At first nursing staff at the Health Sciences Centre thought he was joking.
So, hospital security coordinator operation Gary Francis testified today, he became persistent in saying that Brian Sinclair was indeed dead.
One of the nurses then went over to Sinclair, slumped head down in his wheelchair, to check his pulse.
Within seconds Sinclair was whisked from the waiting room for immediate medical care, but within a few minutes he was pronounced dead.
It was the only medical care the 45-year-old amputee received after first arriving by cab at the ER 34 hours earlier.
Francis testified he checked Sinclair a short time earlier after he was alerted to his condition by a woman, a nurse at another facility who was in the waiting room. She is expected to testify at the inquest at a later date.
Francis said the woman told him that she believed Sinclair was dead as his catheter tube was disconnected and that the back of his neck was a "pasty white colour."
At first Francis brushed off her concern, telling her that that was the way Sinclair slept when intoxicated. There has been no evidence that Sinclair, a long-time solvent abuser, was intoxicated.
She was also persistent, so Francis walked up behind Sinclair and firmly tapped his shoulder to wake him up.
There was no reaction.
Francis testified he next pinched Sinclair’s shoulder to get a reaction.
Francis then tried to tilt Sinclair’s head back.
It was stiff, so Francis said he pushed harder.
"His eyes were completely black and his face was pale," Francis said he later wrote in a report a day after Sinclair’s death Sept. 20, 2008.
The inquest has already heard Sinclair was sent to the hospital in a cab by a local medical clinic with a note saying he had a blocked catheter and suspected bladder infection, a condition that was treatable.
Provincial court Judge Tim Preston is looking into the circumstances of why Sinclair ended up spending 34 hours in the ER waiting room without being treated.

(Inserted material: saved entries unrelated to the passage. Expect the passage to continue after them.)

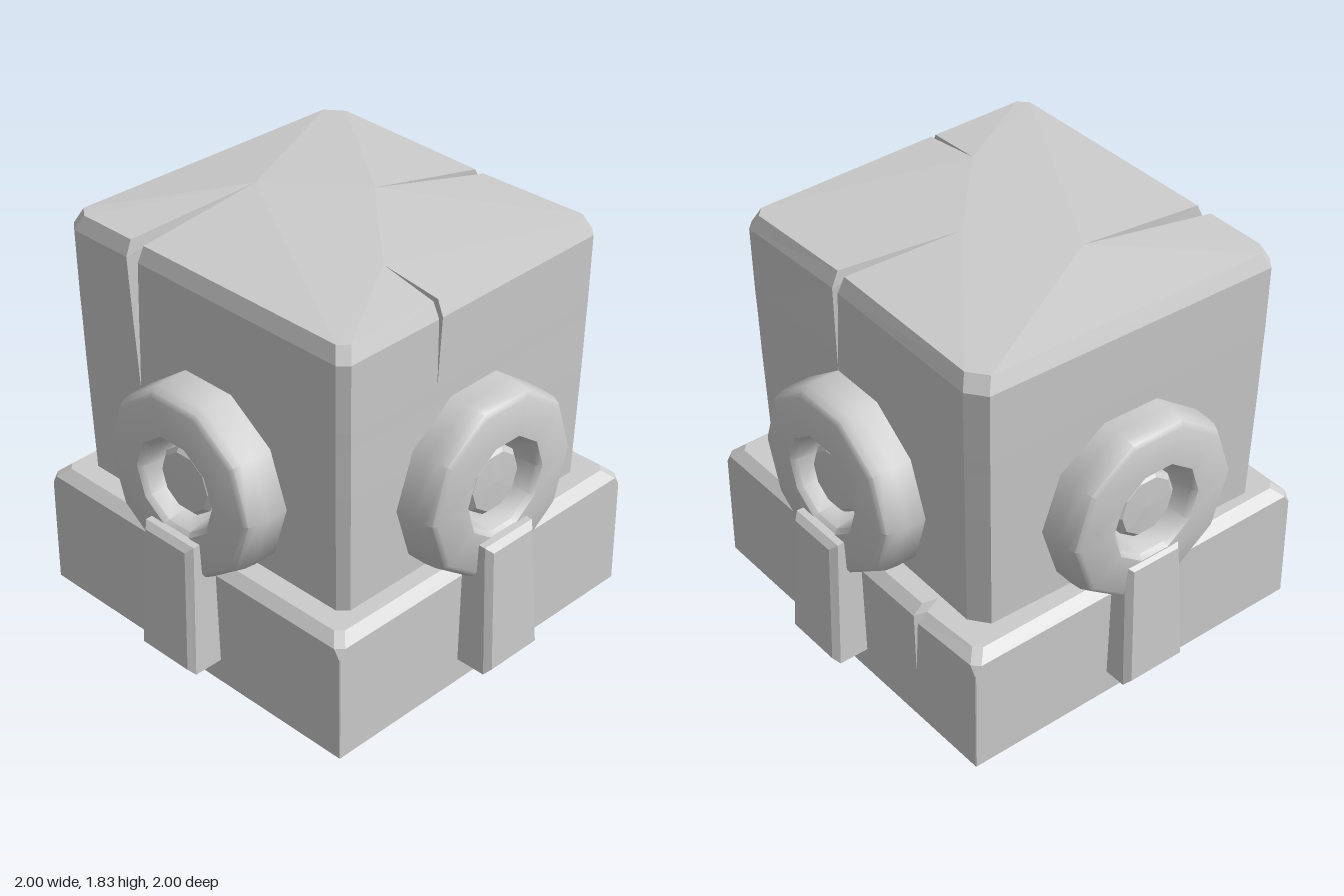
import * as THREE from 'three';
import { toCreasedNormals } from 'three/addons/utils/BufferGeometryUtils.js';

const stone = new THREE.MeshStandardMaterial({ color: 0xcccccc, flatShading: true });
const smoothStone = new THREE.MeshStandardMaterial({ color: 0xcccccc });

// Skin a stack of rings (counter-clockwise seen from above) and cap both ends
function loft(rings, topFaces) {
  const n = rings[0].length;
  const index = [];
  const cap = ring => THREE.ShapeUtils.triangulateShape(
    ring.map(p => new THREE.Vector2(p[0], -p[2])), []);
  for (let i = 0; i < rings.length - 1; i++) {
    for (let j = 0; j < n; j++) {
      const k = (j + 1) % n;
      const a = i * n + j, b = i * n + k, c = b + n, d = a + n;
      index.push(a, b, c, a, c, d);
    }
  }
  const last = (rings.length - 1) * n;
  for (const [a, b, c] of cap(rings[0])) index.push(a, c, b);
  for (const f of topFaces || cap(rings[rings.length - 1])) index.push(...f.map(v => v + last));
  const geo = new THREE.BufferGeometry();
  geo.setAttribute('position', new THREE.Float32BufferAttribute(rings.flat(2), 3));
  geo.setIndex(index);
  const flat = geo.toNonIndexed();
  flat.computeVertexNormals();
  return flat;
}

function addMesh(parent, name, geo, mat = stone) {
  const mesh = new THREE.Mesh(geo, mat);
  mesh.name = name;
  parent.add(mesh);
  return mesh;
}

// Three ring points of a wedge crack: it opens from its foot up to the top edge
function crack(lipA, lipB, foot, tip, footY, topY, y) {
  const t = Math.max(0, (y - footY) / (topY - footY));
  const mix = (p, q) => [p[0] + (q[0] - p[0]) * t, p[1] + (q[1] - p[1]) * t];
  return [mix(foot, lipA), mix(foot, tip), mix(foot, lipB)];
}

// Upper block with three cracks and a low peaked top
function blockGeometry() {
  const top = 1.765;
  const levels = [[0.5, 0.025], [1.1, 0.01], [1.32, 0.006], [1.4, 0.004], [1.7, 0], [top, 0.03]];
  const tipHeights = { 3: 1.8, 8: 1.825, 15: 1.825 };
  const rings = levels.map(([y, inset]) => {
    const f = 0.74 - inset, r = 0.73 - inset, b = -0.8 + inset, l = -0.725 + inset;
    const ring = [
      [l, f - 0.04], [l + 0.04, f],
      ...crack([-0.22, f], [-0.195, f], [-0.215, f], [-0.195, 0.43], 1.4, top, y),
      [r - 0.04, f - 0.01], [r, f - 0.05],
      ...crack([r - 0.015, 0.15], [r - 0.01, 0.1], [r - 0.005, 0.13], [0.2, 0], 1.32, top, y),
      [r + 0.01, b + 0.11], [r - 0.05, b + 0.03],
      [l + 0.04, b - 0.01], [l, b + 0.04],
      ...crack([l, -0.45], [l, -0.375], [l, -0.41], [-0.1, -0.37], 1.1, top, y),
    ];
    return ring.map(([x, z], i) => [x, y === top && tipHeights[i] ? tipHeights[i] : y, z]);
  });
  return loft(rings, [
    [16, 0, 15], [0, 3, 15], [0, 1, 3], [1, 2, 3],
    [3, 4, 5], [3, 5, 8], [5, 6, 8], [6, 7, 8], [15, 3, 8],
    [8, 9, 10], [8, 10, 11], [8, 11, 15], [11, 12, 15], [12, 13, 15], [13, 14, 15],
  ]);
}

// Plinth with bevelled top edges, clipped corners and one chipped crack
function baseGeometry() {
  const top = 0.57;
  const levels = [[0, 0, 0.003], [0.24, 0, 0.003], [0.49, 0, 0.004], [0.53, 0, 0.03], [top, 0.045, 0.03]];
  return loft(levels.map(([y, inset, c]) => {
    const f = 0.835 - inset, r = 0.84 - inset, b = -0.875 + inset, l = -0.84 + inset;
    return [
      [l, f - c], [l + c, f], [r - c, f], [r, f - c],
      ...crack([r, -0.485], [r + 0.015, -0.535], [r, -0.495], [r - 0.07, -0.5], 0.24, top, y),
      [r, b + c], [r - c, b], [l + c, b], [l, b + c],
    ].map(([x, z]) => [x, y, z]);
  }));
}

// Upright tapered tab, modelled facing +z
function tabGeometry() {
  const section = (depth, i) => [
    [-0.16 + i, 0.11 + i], [0.155 - i, 0.11 + i], [0.135 - i, 0.715 - i], [-0.145 + i, 0.715 - i],
  ].map(([x, h]) => [x, depth - 0.05 * (h - 0.11), -h]);
  return loft([section(0.72, 0), section(0.975, 0), section(1.0, 0.025)]).rotateX(Math.PI / 2);
}

// Ten-sided turned shape facing +z; profile is [radius, depth] pairs
function turned(profile) {
  const points = profile.map(([r, d]) => new THREE.Vector2(r, d));
  const geo = new THREE.LatheGeometry(points, 10, Math.PI / 10);
  geo.rotateX(Math.PI / 2);
  return geo;
}

export function createModel() {
  const model = new THREE.Group();
  model.name = 'stoneBlock';
  addMesh(model, 'base', baseGeometry());
  addMesh(model, 'upperBlock', blockGeometry());

  const ringGeo = toCreasedNormals(turned([
    [0.42, -0.06], [0.42, 0.09], [0.415, 0.14], [0.4, 0.175], [0.38, 0.19],
    [0.22, 0.195], [0.2, 0.175], [0.185, 0.08], [0.185, -0.06],
  ]), 0.7);
  const studGeo = turned([[0.15, -0.06], [0.15, 0.12], [0.13, 0.14], [0.0001, 0.145]]);
  const tabGeo = tabGeometry();

  // Ring, stud and tab on each of the four sides
  const sides = [['front', 0, 0.72], ['left', 1, 0.72], ['back', 2, 0.76], ['right', 3, 0.72]];
  for (const [name, turn, offset] of sides) {
    const side = new THREE.Group();
    side.name = name + 'Side';
    side.rotation.y = turn * Math.PI / 2;
    addMesh(side, 'ring', ringGeo, smoothStone).position.set(0, 0.92, offset);
    addMesh(side, 'stud', studGeo).position.set(0, 0.92, offset);
    addMesh(side, 'tab', tabGeo);
    model.add(side);
  }
  return model;
}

The inquest's first phase is to end this week and continue in October with members of the public who had direct contact with Sinclair in the waiting room.
The inquest also heard this morning from HSC security guard Edward Latour, who is now retired.
Latour testified he spoke to a triage nurse about Sinclair after Latour spotted Sinclair in the waiting room, in the same position, two nights in row.
Latour said Sinclair was essentially in the same spot in the waiting room as he was the night before.
"I was concerned Mr. Sinclair was still in the waiting room," Latour told Preston.
Latour said the nurse told him that Sinclair had been the treated the day before, released, and had returned to the ER feeling ill.
"She just explained to me he had been there, he had been released and had returned," he said.
Latour said he accepted that explanation and continued on his rounds.
Under cross examination by Garth Smorang, the lawyer for MB Nurses' Union, Latour said it was possible that the nurse in question was referring to some patients in general, and not specifically about Sinclair.
However, Latour disagreed with a suggestion by Smorang that the lighting in the ER was poor.
The inquest will hear evidence at a later date that the HSC ER waiting room’s layout and triage protocol has changed since Sinclair's death.